  • Evolutionary Adaptation – Another theory is that there is an evolutionary reason that frequent urination would be advantageous. Remember, anxiety is the misfiring of your healthy fight/flight system. In times of fear, urination may keep the body lighter by losing extra weight, making it easier to flee.
  • Light Overload – It's also possible that, because anxiety is a misfiring of the fight/flight system, your body may simply be lightly overloaded. The fear is not intense enough to cause immediate urination, but it may make it harder for you to feel like you can hold it back.

Also, those with anxiety are more prone to focusing on different sensations unintentionally. There are often times when you may feel the need to urinate slightly but your body has no problem ignoring the feeling and holding it back.
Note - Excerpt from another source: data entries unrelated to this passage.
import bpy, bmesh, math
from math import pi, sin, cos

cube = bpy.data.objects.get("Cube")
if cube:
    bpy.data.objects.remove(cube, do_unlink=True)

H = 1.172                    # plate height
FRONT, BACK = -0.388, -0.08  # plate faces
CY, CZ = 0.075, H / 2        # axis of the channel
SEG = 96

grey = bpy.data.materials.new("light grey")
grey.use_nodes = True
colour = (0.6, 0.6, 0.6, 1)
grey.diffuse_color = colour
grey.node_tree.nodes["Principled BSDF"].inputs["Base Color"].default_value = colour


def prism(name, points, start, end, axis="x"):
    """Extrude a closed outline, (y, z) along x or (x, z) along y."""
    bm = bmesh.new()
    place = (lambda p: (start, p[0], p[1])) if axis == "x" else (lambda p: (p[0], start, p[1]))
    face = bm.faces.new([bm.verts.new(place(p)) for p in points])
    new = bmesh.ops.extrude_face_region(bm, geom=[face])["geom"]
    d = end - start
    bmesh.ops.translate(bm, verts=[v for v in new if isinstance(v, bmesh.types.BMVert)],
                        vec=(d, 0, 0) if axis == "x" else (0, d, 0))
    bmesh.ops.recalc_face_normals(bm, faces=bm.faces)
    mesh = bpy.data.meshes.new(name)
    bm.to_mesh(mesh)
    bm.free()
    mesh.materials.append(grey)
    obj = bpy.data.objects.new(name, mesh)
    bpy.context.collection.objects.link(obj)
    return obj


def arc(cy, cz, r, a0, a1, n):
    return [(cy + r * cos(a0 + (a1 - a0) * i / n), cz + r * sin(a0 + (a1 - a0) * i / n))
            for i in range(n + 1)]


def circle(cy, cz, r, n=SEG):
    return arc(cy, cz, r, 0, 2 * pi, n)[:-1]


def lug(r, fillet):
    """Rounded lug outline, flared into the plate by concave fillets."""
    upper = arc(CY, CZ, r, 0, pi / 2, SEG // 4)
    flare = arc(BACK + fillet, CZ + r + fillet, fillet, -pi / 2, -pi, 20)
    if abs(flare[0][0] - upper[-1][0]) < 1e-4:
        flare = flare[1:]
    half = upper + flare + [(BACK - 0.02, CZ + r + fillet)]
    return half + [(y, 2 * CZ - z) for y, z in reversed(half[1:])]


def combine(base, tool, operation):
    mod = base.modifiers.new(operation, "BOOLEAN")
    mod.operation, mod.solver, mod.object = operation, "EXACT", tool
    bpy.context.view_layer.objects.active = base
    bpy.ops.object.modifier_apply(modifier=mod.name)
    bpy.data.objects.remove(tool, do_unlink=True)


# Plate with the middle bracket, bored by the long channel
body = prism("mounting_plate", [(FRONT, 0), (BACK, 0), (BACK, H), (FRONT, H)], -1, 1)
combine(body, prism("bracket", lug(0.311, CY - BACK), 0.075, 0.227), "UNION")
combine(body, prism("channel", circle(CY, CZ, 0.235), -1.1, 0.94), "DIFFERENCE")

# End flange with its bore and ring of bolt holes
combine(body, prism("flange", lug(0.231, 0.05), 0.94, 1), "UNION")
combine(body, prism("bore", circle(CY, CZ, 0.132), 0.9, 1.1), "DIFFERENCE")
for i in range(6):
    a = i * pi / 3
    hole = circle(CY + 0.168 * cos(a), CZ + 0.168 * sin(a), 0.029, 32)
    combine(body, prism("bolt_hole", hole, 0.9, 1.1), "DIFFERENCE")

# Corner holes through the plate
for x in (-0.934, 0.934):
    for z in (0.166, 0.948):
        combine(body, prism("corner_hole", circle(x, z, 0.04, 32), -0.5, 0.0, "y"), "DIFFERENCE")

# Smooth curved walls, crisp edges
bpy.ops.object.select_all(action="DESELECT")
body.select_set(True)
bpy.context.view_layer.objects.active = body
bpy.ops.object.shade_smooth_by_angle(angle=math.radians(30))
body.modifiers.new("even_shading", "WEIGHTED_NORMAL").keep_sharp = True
With anxiety, it's possible that your brain is focused on the sensation, potentially causing you to feel like you need to urinate more than you do.

Finally, anxiety can also change your body chemistry, altering your digestion and changing the way you process nutrients. That may cause more water to pass through your body.

Frequent Urination From Anxiety is Not Diabetes

If you haven't been to a doctor in years, it's always a good idea to have yourself checked out. But if you've been to the doctor and your blood sugar levels are normal, then you don't have to worry – diabetes doesn't develop overnight.

Many people with anxiety fear the worst, which means they fear diabetes – a common and frightening cause of frequent urination. But diabetes urination is different. It doesn't usually develop overnight, and the frequent urination comes all throughout the day – even multiple times at night.

While it's helpful to go to the doctor once a year, the chances of developing severe diabetes with urination problems after having healthy levels of blood sugar is very small, if it's possible at all. Anxiety is much more likely.

Thoughts on Anxiety and Urination

Urination from anxiety isn't something that you simply cure on its own. Drinking less water can only cause dehydration, which may lead to more anxiety.

Avoiding foods and drinks that may increase urination, like coffee and alcohol, can be helpful. It won't make a huge difference, but diuretics do increase urination which will make water pass through your body more quickly.

You should also try to relax your muscles, especially your abdominal muscles. Try an exercise known as "Progressive Muscle Relaxation." It involves the following:

  • Stand up straight and balanced against both legs.
  • Tense the muscle in your right foot as hard as you can for 10 seconds.
  • Release your muscle.
  • Tense the muscle in your left foot as hard as you can for 10 seconds.
  • Release your muscle.
  • Continue with each muscle in your body, one at a time, until you've tensed your face muscles.

This tires your muscles out so that they relax, and should decrease the pressure on your body. Then you can start working on your anxiety in general.

Any time someone suffers from frequent anxiety urination, I tell them to start by taking my 7 minute anxiety test. It's a free test I developed to give you a rundown of your anxiety symptoms and compare them against the rest of the anxiety population. From there, you'll be able to start looking for the best treatment.

If you haven't yet, take the test here.

Share